ENTRIES SHOWN:
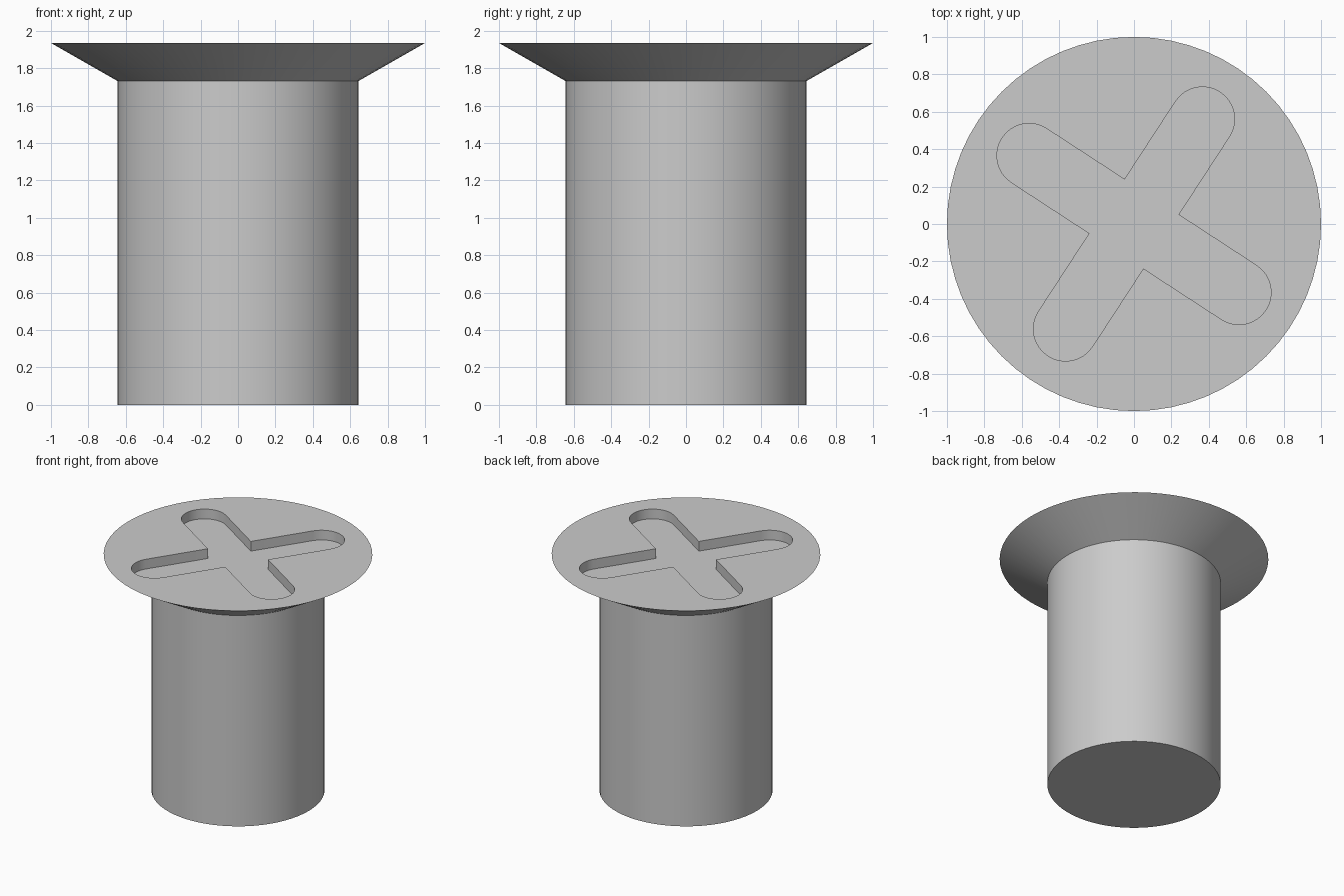
import bpy, bmesh
from math import cos, sin, pi, radians, sqrt

cube = bpy.data.objects.get("Cube")
if cube:
    bpy.data.objects.remove(cube, do_unlink=True)

SEGMENTS = 64
TOP = 1.935            # height of the flat head
SLOT_DEPTH = 0.08
SLOT_HALF = 0.172      # half width of a slot arm
SLOT_REACH = 0.67      # centre of each rounded arm end
SLOT_TURN = radians(56.9)

steel = bpy.data.materials.new("plain grey steel")
steel.use_nodes = True
grey = (0.6, 0.6, 0.6, 1)
steel.diffuse_color = grey
steel.node_tree.nodes["Principled BSDF"].inputs["Base Color"].default_value = grey


def make_object(name, bm):
    bmesh.ops.recalc_face_normals(bm, faces=bm.faces)
    mesh = bpy.data.meshes.new(name)
    bm.to_mesh(mesh)
    bm.free()
    mesh.materials.append(steel)
    obj = bpy.data.objects.new(name, mesh)
    bpy.context.collection.objects.link(obj)
    return obj


# Shaft and countersunk head: stacked rings joined by bands and capped
bm = bmesh.new()
rings = []
for radius, z in [(0.645, 0), (0.645, 1.732), (1, TOP)]:
    rings.append([bm.verts.new((radius * cos(2 * pi * i / SEGMENTS),
                                radius * sin(2 * pi * i / SEGMENTS), z))
                  for i in range(SEGMENTS)])
for low, high in zip(rings, rings[1:]):
    for i in range(SEGMENTS):
        j = (i + 1) % SEGMENTS
        bm.faces.new((low[i], low[j], high[j], high[i]))
bm.faces.new(rings[0])
bm.faces.new(rings[-1])
screw = make_object("countersunk_screw", bm)

# Cross slot cutter: four round-ended arms in one outline
bm = bmesh.new()
outline = []
for arm in range(4):
    a = SLOT_TURN + arm * pi / 2
    for step in range(17):
        b = a - pi / 2 + pi * step / 16
        outline.append((SLOT_REACH * cos(a) + SLOT_HALF * cos(b),
                        SLOT_REACH * sin(a) + SLOT_HALF * sin(b)))
    corner = SLOT_HALF * sqrt(2)
    outline.append((corner * cos(a + pi / 4), corner * sin(a + pi / 4)))
floor = bm.faces.new([bm.verts.new((x, y, TOP - SLOT_DEPTH)) for x, y in outline])
raised = bmesh.ops.extrude_face_region(bm, geom=[floor], use_keep_orig=True)["geom"]
bmesh.ops.translate(bm, vec=(0, 0, 0.3),
                    verts=[g for g in raised if isinstance(g, bmesh.types.BMVert)])
cutter = make_object("cross_slot_cutter", bm)
cutter.hide_render = True

# Cut the slot, then drop the cutter
cut = screw.modifiers.new("cross slot", 'BOOLEAN')
cut.operation = 'DIFFERENCE'
cut.solver = 'EXACT'
cut.object = cutter
for obj in bpy.context.selected_objects:
    obj.select_set(False)
bpy.context.view_layer.objects.active = screw
screw.select_set(True)
bpy.ops.object.modifier_apply(modifier=cut.name)
bpy.data.objects.remove(cutter, do_unlink=True)
bpy.ops.object.shade_smooth_by_angle(angle=radians(20))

REQUIRED ACTION: Reproduce exactly the entries from their first line through the line containing "grey = (0.6, 0.6, 0.6, 1)", including both, and omit any pictures.

EXERCISE OUTPUT:
import bpy, bmesh
from math import cos, sin, pi, radians, sqrt

cube = bpy.data.objects.get("Cube")
if cube:
    bpy.data.objects.remove(cube, do_unlink=True)

SEGMENTS = 64
TOP = 1.935            # height of the flat head
SLOT_DEPTH = 0.08
SLOT_HALF = 0.172      # half width of a slot arm
SLOT_REACH = 0.67      # centre of each rounded arm end
SLOT_TURN = radians(56.9)

steel = bpy.data.materials.new("plain grey steel")
steel.use_nodes = True
grey = (0.6, 0.6, 0.6, 1)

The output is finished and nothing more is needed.